HTML stands for HyperText Markup Language, the primary markup language used to create web pages. HTML is comprised of elements called tags that are enclosed in angle brackets, like or , contained in the source code of a webpage. These tags generally appear in pairs, start and end tags (also called opening and closing tags), like


, in between which developers place text, formatting instructions, comments and other varieties of text-based content that are read by web browsers.

Developed by physicist and Internet pioneer Tim Berners-Lee, web browsers read HTML and use it to interpret and display text, images, videos, audio and other elements and translate them into visible and audible web pages. The HTML standard is maintained by the World Wide Web Consortium or W3C, an organization founded by Berners-Lee for the purpose of cooperative development of standards and protocols for the World Wide Web.

The latest variant of HTML is HTML5, which has been recommended as a standard to the W3C, but has not yet been adopted.
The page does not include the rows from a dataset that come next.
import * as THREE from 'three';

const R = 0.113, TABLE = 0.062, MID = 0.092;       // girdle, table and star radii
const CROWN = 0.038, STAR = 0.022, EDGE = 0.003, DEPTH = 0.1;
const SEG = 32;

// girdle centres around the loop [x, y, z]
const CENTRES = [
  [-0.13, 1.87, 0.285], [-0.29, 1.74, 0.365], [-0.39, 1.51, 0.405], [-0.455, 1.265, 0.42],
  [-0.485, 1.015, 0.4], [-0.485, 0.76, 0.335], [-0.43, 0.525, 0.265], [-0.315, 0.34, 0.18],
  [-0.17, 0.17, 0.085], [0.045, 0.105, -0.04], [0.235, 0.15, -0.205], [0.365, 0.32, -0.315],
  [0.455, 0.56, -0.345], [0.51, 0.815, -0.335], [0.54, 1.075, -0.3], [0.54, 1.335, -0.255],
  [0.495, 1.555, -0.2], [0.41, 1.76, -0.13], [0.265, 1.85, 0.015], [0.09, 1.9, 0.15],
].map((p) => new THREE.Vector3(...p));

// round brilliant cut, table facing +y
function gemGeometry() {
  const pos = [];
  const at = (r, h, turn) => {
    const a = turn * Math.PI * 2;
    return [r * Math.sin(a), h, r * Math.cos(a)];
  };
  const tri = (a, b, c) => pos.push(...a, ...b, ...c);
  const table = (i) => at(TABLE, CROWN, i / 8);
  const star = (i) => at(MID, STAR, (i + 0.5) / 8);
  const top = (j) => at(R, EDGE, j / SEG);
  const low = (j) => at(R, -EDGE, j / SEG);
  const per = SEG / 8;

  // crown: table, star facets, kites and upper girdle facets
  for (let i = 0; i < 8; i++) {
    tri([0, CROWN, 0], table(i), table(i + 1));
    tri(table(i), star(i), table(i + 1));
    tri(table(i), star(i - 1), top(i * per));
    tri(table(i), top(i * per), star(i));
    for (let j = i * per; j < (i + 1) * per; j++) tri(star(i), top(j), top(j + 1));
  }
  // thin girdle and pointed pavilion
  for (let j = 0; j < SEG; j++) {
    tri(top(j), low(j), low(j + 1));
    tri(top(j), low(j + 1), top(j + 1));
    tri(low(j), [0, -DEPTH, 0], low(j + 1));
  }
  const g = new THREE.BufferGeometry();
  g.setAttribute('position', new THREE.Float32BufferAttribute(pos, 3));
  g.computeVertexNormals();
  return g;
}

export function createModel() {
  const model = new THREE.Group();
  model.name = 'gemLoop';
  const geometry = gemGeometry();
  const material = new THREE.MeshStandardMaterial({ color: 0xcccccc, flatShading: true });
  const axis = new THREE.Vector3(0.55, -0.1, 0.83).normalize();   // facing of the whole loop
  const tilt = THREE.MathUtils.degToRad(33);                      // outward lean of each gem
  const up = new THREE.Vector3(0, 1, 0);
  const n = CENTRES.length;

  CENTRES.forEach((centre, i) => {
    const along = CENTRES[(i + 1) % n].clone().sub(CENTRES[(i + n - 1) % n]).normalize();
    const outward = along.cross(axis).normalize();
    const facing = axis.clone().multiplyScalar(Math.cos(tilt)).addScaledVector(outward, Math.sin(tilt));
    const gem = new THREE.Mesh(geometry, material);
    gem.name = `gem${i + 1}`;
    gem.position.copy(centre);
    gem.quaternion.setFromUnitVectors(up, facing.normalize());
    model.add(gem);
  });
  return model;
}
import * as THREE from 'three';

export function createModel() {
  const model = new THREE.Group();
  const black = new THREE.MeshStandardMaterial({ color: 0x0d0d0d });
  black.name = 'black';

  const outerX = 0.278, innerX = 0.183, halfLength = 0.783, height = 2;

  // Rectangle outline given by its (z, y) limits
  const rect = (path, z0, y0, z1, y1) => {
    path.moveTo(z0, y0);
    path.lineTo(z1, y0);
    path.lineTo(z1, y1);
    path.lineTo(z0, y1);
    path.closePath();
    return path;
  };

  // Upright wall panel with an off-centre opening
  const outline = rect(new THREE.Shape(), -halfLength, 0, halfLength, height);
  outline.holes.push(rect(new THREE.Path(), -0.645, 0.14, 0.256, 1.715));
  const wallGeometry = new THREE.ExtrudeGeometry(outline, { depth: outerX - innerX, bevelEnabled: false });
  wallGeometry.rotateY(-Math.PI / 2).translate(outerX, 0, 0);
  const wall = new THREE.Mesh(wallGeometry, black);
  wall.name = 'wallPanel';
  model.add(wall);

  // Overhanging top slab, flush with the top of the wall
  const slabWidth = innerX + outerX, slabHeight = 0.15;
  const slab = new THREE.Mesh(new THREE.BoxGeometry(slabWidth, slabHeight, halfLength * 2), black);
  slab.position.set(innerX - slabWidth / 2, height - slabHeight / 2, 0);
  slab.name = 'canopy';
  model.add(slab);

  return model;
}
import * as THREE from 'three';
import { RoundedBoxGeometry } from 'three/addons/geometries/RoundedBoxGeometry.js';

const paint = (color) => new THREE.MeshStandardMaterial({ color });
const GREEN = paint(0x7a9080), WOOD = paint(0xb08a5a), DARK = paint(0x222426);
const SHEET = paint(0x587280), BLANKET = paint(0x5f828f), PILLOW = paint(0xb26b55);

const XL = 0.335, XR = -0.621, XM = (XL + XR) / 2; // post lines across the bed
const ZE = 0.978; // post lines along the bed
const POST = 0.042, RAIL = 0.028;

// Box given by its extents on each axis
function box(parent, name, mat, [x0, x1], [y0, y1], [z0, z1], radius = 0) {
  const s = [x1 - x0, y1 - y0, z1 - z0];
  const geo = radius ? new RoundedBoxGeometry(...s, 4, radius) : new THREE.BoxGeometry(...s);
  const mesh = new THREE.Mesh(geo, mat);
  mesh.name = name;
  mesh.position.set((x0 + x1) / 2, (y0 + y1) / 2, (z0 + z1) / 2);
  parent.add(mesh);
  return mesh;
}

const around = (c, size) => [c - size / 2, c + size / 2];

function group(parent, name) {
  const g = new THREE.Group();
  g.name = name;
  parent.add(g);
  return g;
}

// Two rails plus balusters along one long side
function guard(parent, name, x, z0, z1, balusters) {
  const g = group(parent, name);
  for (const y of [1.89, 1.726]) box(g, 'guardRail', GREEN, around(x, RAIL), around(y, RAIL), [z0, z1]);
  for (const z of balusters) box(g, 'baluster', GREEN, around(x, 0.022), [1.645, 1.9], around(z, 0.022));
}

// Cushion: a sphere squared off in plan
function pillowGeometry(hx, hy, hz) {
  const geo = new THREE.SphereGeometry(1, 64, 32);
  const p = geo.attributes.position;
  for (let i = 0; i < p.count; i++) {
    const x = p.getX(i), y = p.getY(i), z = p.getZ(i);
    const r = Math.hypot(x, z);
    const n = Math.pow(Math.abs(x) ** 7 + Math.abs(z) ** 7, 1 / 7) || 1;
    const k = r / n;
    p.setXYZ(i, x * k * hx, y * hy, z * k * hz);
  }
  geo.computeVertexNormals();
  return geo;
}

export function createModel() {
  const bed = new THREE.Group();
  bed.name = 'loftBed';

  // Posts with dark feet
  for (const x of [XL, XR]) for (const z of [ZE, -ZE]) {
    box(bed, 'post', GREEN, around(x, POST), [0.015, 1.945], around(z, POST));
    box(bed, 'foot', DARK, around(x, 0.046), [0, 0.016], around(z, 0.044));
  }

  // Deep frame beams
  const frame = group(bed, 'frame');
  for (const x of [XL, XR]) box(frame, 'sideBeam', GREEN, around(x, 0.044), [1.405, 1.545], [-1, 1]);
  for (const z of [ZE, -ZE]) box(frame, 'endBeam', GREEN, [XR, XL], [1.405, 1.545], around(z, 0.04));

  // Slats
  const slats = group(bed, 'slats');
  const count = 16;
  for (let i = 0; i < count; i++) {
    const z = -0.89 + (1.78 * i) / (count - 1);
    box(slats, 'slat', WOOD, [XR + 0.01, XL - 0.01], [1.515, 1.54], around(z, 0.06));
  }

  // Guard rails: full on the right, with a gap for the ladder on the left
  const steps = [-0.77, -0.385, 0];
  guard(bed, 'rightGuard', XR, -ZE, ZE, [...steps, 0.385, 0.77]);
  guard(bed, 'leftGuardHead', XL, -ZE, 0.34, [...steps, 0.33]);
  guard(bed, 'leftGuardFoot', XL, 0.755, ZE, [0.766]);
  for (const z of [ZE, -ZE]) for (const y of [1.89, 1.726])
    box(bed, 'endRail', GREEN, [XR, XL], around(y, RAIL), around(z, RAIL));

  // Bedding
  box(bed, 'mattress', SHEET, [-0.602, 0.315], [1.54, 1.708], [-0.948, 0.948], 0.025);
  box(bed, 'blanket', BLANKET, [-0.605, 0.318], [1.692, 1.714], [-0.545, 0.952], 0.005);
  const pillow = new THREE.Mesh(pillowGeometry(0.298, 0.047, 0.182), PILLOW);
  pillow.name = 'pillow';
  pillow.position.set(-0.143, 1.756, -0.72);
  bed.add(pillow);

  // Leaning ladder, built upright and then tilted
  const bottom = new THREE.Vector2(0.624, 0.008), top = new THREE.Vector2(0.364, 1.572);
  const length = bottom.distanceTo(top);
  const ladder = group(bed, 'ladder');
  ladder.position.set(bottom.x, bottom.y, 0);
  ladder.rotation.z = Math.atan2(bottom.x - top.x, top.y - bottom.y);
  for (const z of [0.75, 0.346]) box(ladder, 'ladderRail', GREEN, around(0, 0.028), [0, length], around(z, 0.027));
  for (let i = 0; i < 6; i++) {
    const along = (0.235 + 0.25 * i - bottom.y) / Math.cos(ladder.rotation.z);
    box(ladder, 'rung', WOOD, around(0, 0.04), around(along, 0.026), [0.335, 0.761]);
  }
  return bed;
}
HTML5 introduces a variety of new elements and attributes, as well as integration of scalable vector graphics (SVG) content. While no longer based on the same core Standard Generalized Markup Language (SGML) as the original HTML, HTML5 is structured to be backward-compatible with the common parsing of elements in older versions of the language.